Its worth noting that Robbie and Bobby is a web comic and I’m basing this review off its first print collection, so a few of these strips might play better online than they do in print. The shorter ones, anywhere from three to twelve panels, tend to have the best pacing of them all because Poland has to accelerate the jokes which makes the storytelling even more surreal. The longer ones, which can go on for several pages, tend to have less of a payoff because the visuals can meander or the visual flow doesn’t fit within the book and ends in the middle of a page. And with a new strip starting immediately following, it's hard at times to discern where a particular strip begins and a punch line ends.

Poland’s cartooning is solid throughout though and I will say that when a strip may not work on a writing level the visual jokes almost always work.

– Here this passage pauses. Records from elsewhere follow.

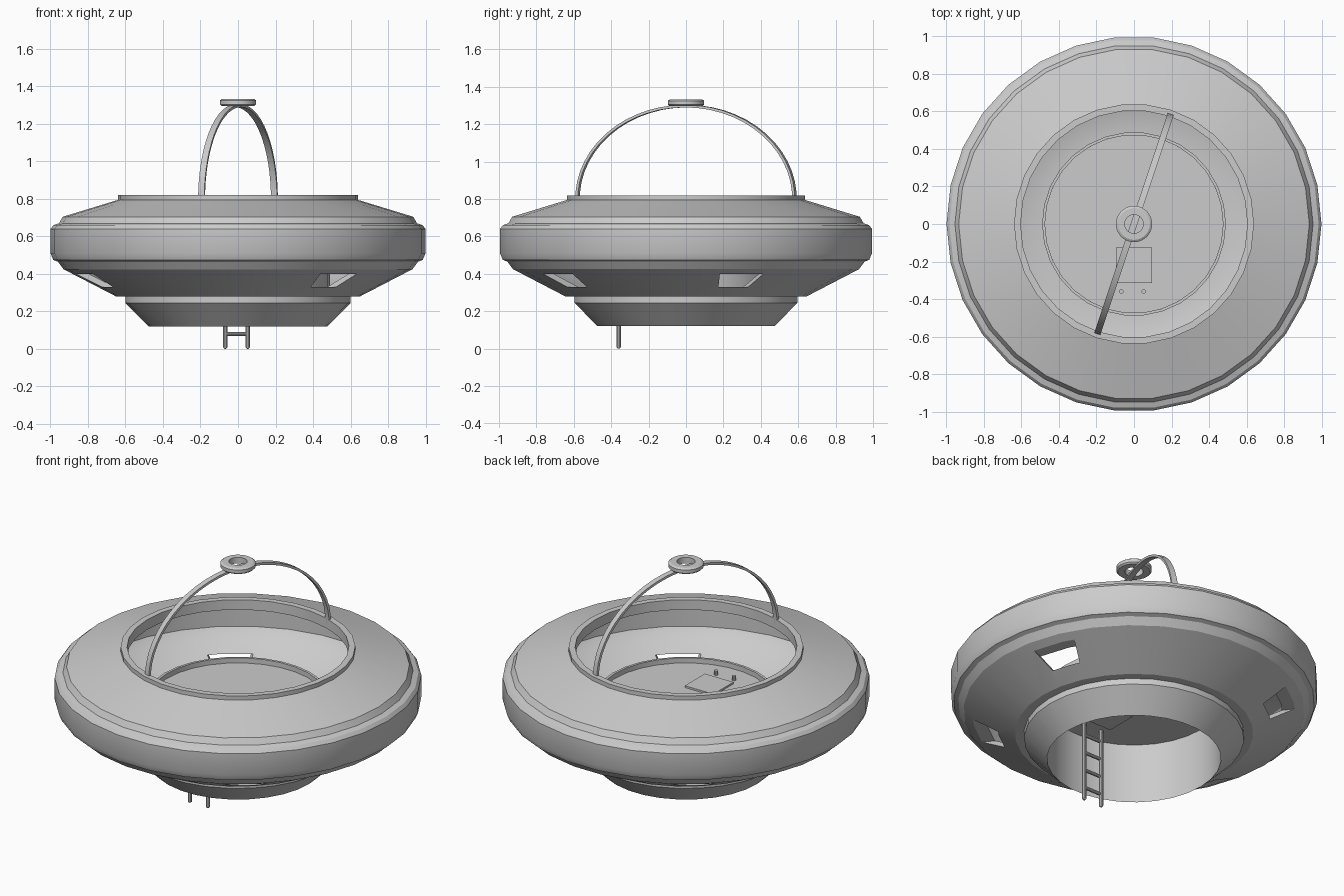
import bpy, bmesh
from math import sin, cos, pi, radians
from mathutils import Matrix, Vector

if "Cube" in bpy.data.objects:
    bpy.data.objects.remove(bpy.data.objects["Cube"])


def make(name, bm, smooth=True):
    bmesh.ops.recalc_face_normals(bm, faces=bm.faces)
    me = bpy.data.meshes.new(name)
    bm.to_mesh(me)
    bm.free()
    ob = bpy.data.objects.new(name, me)
    bpy.context.collection.objects.link(ob)
    if smooth:
        shade(ob)
    return ob


def activate(ob):
    bpy.ops.object.select_all(action='DESELECT')
    ob.select_set(True)
    bpy.context.view_layer.objects.active = ob


def shade(ob):
    activate(ob)
    bpy.ops.object.shade_smooth_by_angle(angle=radians(25))


def lathe(name, profile, n, smooth=True):
    """Revolve a closed (radius, z) profile around z."""
    bm = bmesh.new()
    rings = [[bm.verts.new((r * cos(2 * pi * i / n), r * sin(2 * pi * i / n), z))
              for r, z in profile] for i in range(n)]
    m = len(profile)
    for i in range(n):
        a, b = rings[i], rings[(i + 1) % n]
        for j in range(m):
            k = (j + 1) % m
            bm.faces.new((a[j], b[j], b[k], a[k]))
    return make(name, bm, smooth)


def rod(name, a, b, r, n=10):
    a, b = Vector(a), Vector(b)
    d = b - a
    mat = Matrix.Translation((a + b) / 2) @ d.to_track_quat('Z', 'Y').to_matrix().to_4x4()
    bm = bmesh.new()
    bmesh.ops.create_cone(bm, cap_ends=True, segments=n, radius1=r, radius2=r,
                          depth=d.length, matrix=mat)
    return make(name, bm)


def box(name, c, s):
    bm = bmesh.new()
    bmesh.ops.create_cube(bm, size=1, matrix=Matrix.Translation(c) @ Matrix.Diagonal((*s, 1)))
    return make(name, bm, False)


# saucer shell: outside up to the rim, inside back down to the central well
hull = lathe("hull", [
    (.475, .12), (.60, .245), (.60, .28), (.65, .28), (.93, .425), (.96, .465),
    (.985, .475), (1.0, .51), (1.0, .64), (.985, .66), (.955, .67), (.935, .705),
    (.64, .795), (.64, .82), (.605, .82), (.605, .76), (.90, .68), (.95, .63),
    (.95, .50), (.91, .45), (.63, .31), (.49, .30), (.49, .53), (.475, .53)], 30, False)

# four tapered window openings cut through the lower hull
bm = bmesh.new()
for deg in (20, 128, 200, 308):
    rot = Matrix.Rotation(radians(deg), 4, 'Z')
    ends = []
    for r in (.55, 1.1):
        ends.append([bm.verts.new(rot @ Vector((r, y, z)))
                     for y, z in ((-.085, .33), (.085, .33), (.125, .40), (-.125, .40))])
    a, b = ends
    bm.faces.new(a)
    bm.faces.new(b[::-1])
    for i in range(4):
        j = (i + 1) % 4
        bm.faces.new((a[j], a[i], b[i], b[j]))
cutter = make("window_cutter", bm, False)
mod = hull.modifiers.new("windows", 'BOOLEAN')
mod.operation = 'DIFFERENCE'
mod.solver = 'EXACT'
mod.object = cutter
activate(hull)
bpy.ops.object.modifier_apply(modifier=mod.name)
bpy.data.objects.remove(cutter)
shade(hull)

# cabin floor and hatch
bm = bmesh.new()
bmesh.ops.create_cone(bm, cap_ends=True, segments=30, radius1=.477, radius2=.477, depth=.02,
                      matrix=Matrix.Translation((0, 0, .49)))
make("floor", bm)
box("hatch", (.0, -.22, .493), (.19, .19, .036))

# boarding ladder
for side, x in (("left", -.068), ("right", .052)):
    rod("ladder_rail_" + side, (x, -.36, .008), (x, -.36, .525), .012)
    bm = bmesh.new()
    bmesh.ops.create_uvsphere(bm, u_segments=10, v_segments=6, radius=.012,
                              matrix=Matrix.Translation((x, -.36, .012)))
    make("ladder_foot_" + side, bm)
for i in range(4):
    z = .08 + i * .11
    rod("ladder_rung_%d" % (i + 1), (-.068, -.36, z), (.052, -.36, z), .01)

# arched strap over the cabin
bm = bmesh.new()
rot = Matrix.Rotation(radians(71.5), 4, 'Z')
n, t0 = 28, -.05
prev = None
for i in range(n + 1):
    t = t0 + (pi - 2 * t0) * i / n
    ring = [bm.verts.new(rot @ Vector(((.612 + o) * cos(t), w, .80 + (.497 + o) * sin(t))))
            for o, w in ((-.007, -.017), (-.007, .017), (.007, .017), (.007, -.017))]
    if prev:
        for j in range(4):
            k = (j + 1) % 4
            bm.faces.new((prev[j], prev[k], ring[k], ring[j]))
    else:
        bm.faces.new(ring)
    prev = ring
bm.faces.new(prev[::-1])
make("arch_strap", bm)

# ring hub at the crown
lathe("top_ring", [(.05, 1.297), (.088, 1.297), (.097, 1.305), (.097, 1.325),
                   (.085, 1.333), (.05, 1.333)], 24)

RobbieBobby3

 

Robbie and Bobby is an incredibly entertaining, and at times a weirdly profound, comic but I also don’t think it ends up working as well as it should due to structure. Poland's comedic sensibility is great and the Loony Toons-esque status quo reset from strip to strip might be its biggest strength, but I think the changing panel structure from strip to strip hurts its readability somewhat. Not enough to make the comic bad, or even unreadable, by any means. A comic that has one of its characters marry a slice of pizza and raise a family with it only to devour said family on a lazy afternoon could never be considered bad. But in book form it just comes off as sloppy plotting. The comic is still perfectly enjoyable and for all I know this is a reading problem Poland has or will correct in the printing of subsequent volumes and it shouldn't be seen so much as a black mark against it as much as a fair warning that you might be better served reading it online in its original form. Either way, if you like gag strips that lean towards the absurd you should still definitely check it out.

TL;DR: Despite a few sequential flow problems in the print edition, the first volume of Robbie and Bobby is still a very fun gag comic.

Robbie and Bobby Volume 1: A Robot and His Boy is written and Illustrated by Jason Poland and can be purchased here. You can also read the strips online where it updates thrice weekly. 

A review copy of Robbie and Bobby Volume 1: A Robot and His Boy was graciously provided to Spandexless by the creator at MoCCA 2013!